My wife sent her wedding gown for dry cleaning. While it was there, the dry cleaner caught fire and the dress was destroyed. The company never contacted us; we found out only after my wife called, asking what was taking so long. The company sent us the claim form for its insurance company, and we filled it out and sent in a copy of the receipt. We eventually got a check in the mail for 50 percent of the value of the dress because, according to the insurance company, “a wedding dress is only meant to be worn once, and as long as it has substantially met its obligations, the value is 50 percent.” The problem is that we were planning on getting more pictures after the wedding, so the need for the dress was not met. Can we do anything about this?
First, congratulations on your wedding! My condolences to you for the loss of the wedding dress. No matter what you end up getting paid, you can’t get compensated for the biggest loss: the sentimental value.
As for courses of action, I would first call the insurance adjuster and explain your need to use the dress for photos. Appeal to his or her sense of fairness. If that fails, you can sue the dry cleaner for the rest of the cost in small claims court. (Think “Judge Judy.”)
The problem you are having is valuation. You want to be paid the cost to replace the dress new, but the dry cleaner and its insurer owe you only the used value, by law. Here is how you can get paid the full replacement cost of a new gown without all the hassle.

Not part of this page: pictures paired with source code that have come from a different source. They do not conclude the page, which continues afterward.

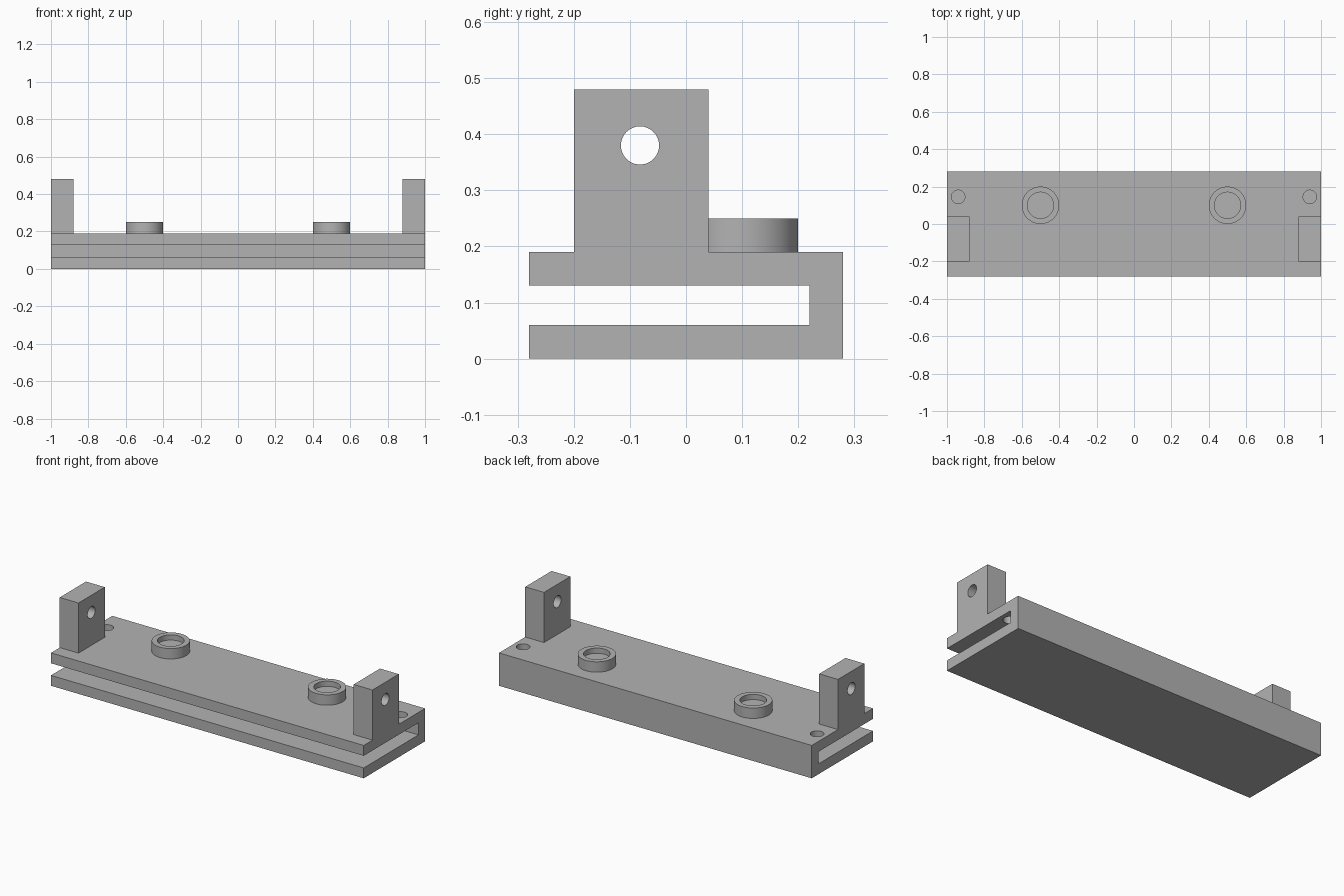
import bpy
import bmesh
from math import pi, radians
from mathutils import Matrix

cube = bpy.data.objects.get("Cube")
if cube:
    bpy.data.objects.remove(cube, do_unlink=True)

# Single grey material
GREY = (0.45, 0.45, 0.45, 1)
grey = bpy.data.materials.new("plain grey")
grey.use_nodes = True
grey.diffuse_color = GREY
grey.node_tree.nodes["Principled BSDF"].inputs["Base Color"].default_value = GREY


def add_object(name, bm):
    bmesh.ops.recalc_face_normals(bm, faces=bm.faces)
    mesh = bpy.data.meshes.new(name)
    bm.to_mesh(mesh)
    bm.free()
    mesh.materials.append(grey)
    obj = bpy.data.objects.new(name, mesh)
    bpy.context.collection.objects.link(obj)
    return obj


def extrude_profile(name, points, x0, x1):
    """Extrude a closed (y, z) outline along x."""
    bm = bmesh.new()
    face = bm.faces.new([bm.verts.new((x0, y, z)) for y, z in points])
    moved = bmesh.ops.extrude_face_region(bm, geom=[face])["geom"]
    verts = [v for v in moved if isinstance(v, bmesh.types.BMVert)]
    bmesh.ops.translate(bm, verts=verts, vec=(x1 - x0, 0, 0))
    return add_object(name, bm)


def cylinder(name, centre, radius, depth, along_x=False):
    bm = bmesh.new()
    turn = Matrix.Rotation(pi / 2, 4, 'Y') if along_x else Matrix()
    bmesh.ops.create_cone(bm, cap_ends=True, segments=64, radius1=radius,
                          radius2=radius, depth=depth,
                          matrix=Matrix.Translation(centre) @ turn)
    return add_object(name, bm)


def cut(obj, cutter):
    """Subtract the cutter from the object, then discard the cutter."""
    cutter.hide_render = True
    mod = obj.modifiers.new("cut", 'BOOLEAN')
    mod.operation = 'DIFFERENCE'
    mod.solver = 'EXACT'
    mod.object = cutter
    bpy.context.view_layer.objects.active = obj
    bpy.ops.object.modifier_apply(modifier=mod.name)
    bpy.data.objects.remove(cutter, do_unlink=True)


# Folded base: two plates joined along the back
BACK, TOP = 0.28, 0.19
base = extrude_profile("folded_base", [
    (-BACK, 0), (BACK, 0), (BACK, TOP), (-BACK, TOP),
    (-BACK, 0.13), (0.22, 0.13), (0.22, 0.06), (-BACK, 0.06)], -1, 1)
parts = [base]

for side, sign in (("left", 1), ("right", -1)):
    # Screw hole through the upper plate
    cut(base, cylinder("screw_cutter", (sign * 0.94, 0.145, 0.17), 0.036, 0.14))

    # Upright end bracket with a pivot hole
    bracket = extrude_profile(side + "_bracket", [
        (-0.2, TOP), (0.04, TOP), (0.04, 0.48), (-0.2, 0.48)],
        sign * 0.88, sign)
    cut(bracket, cylinder("pivot_cutter", (sign * 0.94, -0.082, 0.38),
                          0.034, 0.3, along_x=True))

    # Round boss with a shallow recess
    boss = cylinder(side + "_boss", (sign * 0.5, 0.1, 0.22), 0.1, 0.06)
    cut(boss, cylinder("recess_cutter", (sign * 0.5, 0.1, 0.27), 0.07, 0.1))
    parts += [bracket, boss]

# Smooth round walls, keep edges sharp
bpy.ops.object.select_all(action='DESELECT')
for obj in parts:
    obj.select_set(True)
bpy.context.view_layer.objects.active = base
bpy.ops.object.shade_smooth_by_angle(angle=radians(30))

File a claim with your homeowners insurance or renters insurance company. If that policy is properly endorsed with replacement cost contents coverage, it covers you and your bride’s personal property for fire damage, both on and off the home’s premises. Note that filing a homeowners policy claim works only if the replacement cost — say, $1,000 — exceeds the policy deductible — which could be $500. In this example, after your insurance company pays you the difference of $500, it will then pursue the insurer of the dry cleaner to get back both the $500 insurance payment plus your $500 deductible. Whatever your insurance company collects will be shared proportionally with you.

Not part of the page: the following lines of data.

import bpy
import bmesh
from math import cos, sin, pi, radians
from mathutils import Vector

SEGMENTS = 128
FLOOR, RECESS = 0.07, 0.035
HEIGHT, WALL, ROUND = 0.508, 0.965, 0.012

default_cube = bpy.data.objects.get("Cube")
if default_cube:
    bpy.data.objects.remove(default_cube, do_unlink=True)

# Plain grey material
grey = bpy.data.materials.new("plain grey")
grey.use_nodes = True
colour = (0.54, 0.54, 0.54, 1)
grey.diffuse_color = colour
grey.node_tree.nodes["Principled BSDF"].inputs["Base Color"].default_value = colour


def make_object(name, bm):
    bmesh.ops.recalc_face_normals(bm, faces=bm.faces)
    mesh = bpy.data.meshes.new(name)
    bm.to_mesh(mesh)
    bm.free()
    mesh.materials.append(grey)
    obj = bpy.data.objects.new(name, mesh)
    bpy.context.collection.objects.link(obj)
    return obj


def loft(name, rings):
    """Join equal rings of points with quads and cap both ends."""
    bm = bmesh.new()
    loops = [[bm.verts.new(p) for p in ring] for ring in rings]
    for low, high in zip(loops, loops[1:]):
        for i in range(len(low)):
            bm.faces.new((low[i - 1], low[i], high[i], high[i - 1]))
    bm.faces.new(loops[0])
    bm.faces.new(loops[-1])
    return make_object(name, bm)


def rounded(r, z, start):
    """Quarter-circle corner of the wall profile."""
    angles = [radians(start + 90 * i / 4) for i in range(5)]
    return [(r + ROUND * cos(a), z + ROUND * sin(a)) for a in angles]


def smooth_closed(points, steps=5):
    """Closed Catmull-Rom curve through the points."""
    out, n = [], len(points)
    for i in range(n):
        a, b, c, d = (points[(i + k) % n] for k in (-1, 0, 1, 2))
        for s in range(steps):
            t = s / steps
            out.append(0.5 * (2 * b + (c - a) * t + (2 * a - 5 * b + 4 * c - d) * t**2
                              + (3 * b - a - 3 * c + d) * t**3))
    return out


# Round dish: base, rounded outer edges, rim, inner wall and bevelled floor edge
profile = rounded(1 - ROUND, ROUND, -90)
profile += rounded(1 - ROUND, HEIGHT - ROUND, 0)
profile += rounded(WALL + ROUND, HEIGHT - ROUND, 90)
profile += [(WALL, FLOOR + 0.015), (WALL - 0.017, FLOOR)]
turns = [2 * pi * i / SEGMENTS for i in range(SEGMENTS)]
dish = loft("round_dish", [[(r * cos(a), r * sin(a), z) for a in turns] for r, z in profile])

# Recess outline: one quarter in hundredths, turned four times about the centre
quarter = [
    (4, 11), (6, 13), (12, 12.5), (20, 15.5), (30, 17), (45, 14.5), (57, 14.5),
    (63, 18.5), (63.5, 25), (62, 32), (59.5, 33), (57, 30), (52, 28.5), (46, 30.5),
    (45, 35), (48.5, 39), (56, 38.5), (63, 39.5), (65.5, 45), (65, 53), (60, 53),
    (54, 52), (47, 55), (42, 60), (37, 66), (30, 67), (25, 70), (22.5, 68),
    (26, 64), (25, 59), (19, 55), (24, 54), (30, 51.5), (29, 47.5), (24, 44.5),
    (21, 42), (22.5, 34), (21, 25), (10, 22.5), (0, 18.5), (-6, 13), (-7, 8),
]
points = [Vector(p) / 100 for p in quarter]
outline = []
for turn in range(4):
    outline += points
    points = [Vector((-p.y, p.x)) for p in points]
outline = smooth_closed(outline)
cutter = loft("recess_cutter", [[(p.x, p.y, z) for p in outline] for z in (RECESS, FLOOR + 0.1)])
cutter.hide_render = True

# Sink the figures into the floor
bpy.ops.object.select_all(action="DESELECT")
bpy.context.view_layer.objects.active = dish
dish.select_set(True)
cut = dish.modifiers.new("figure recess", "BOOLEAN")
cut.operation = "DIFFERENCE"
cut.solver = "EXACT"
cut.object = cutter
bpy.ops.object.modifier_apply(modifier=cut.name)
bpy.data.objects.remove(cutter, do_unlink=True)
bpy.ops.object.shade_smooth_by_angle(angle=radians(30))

So, if the negotiations result in the dry cleaner’s insurer agreeing to pay 80 percent, you would get back 80 percent of your $500 deductible, or $400. The net cost to you would be only $100. You would end up collecting a total of $900, or 90 percent of the replacement cost of the wedding gown. Much better than the 50 percent you were offered. And, without all the headaches and hassle you have been going through.
Ask the adviser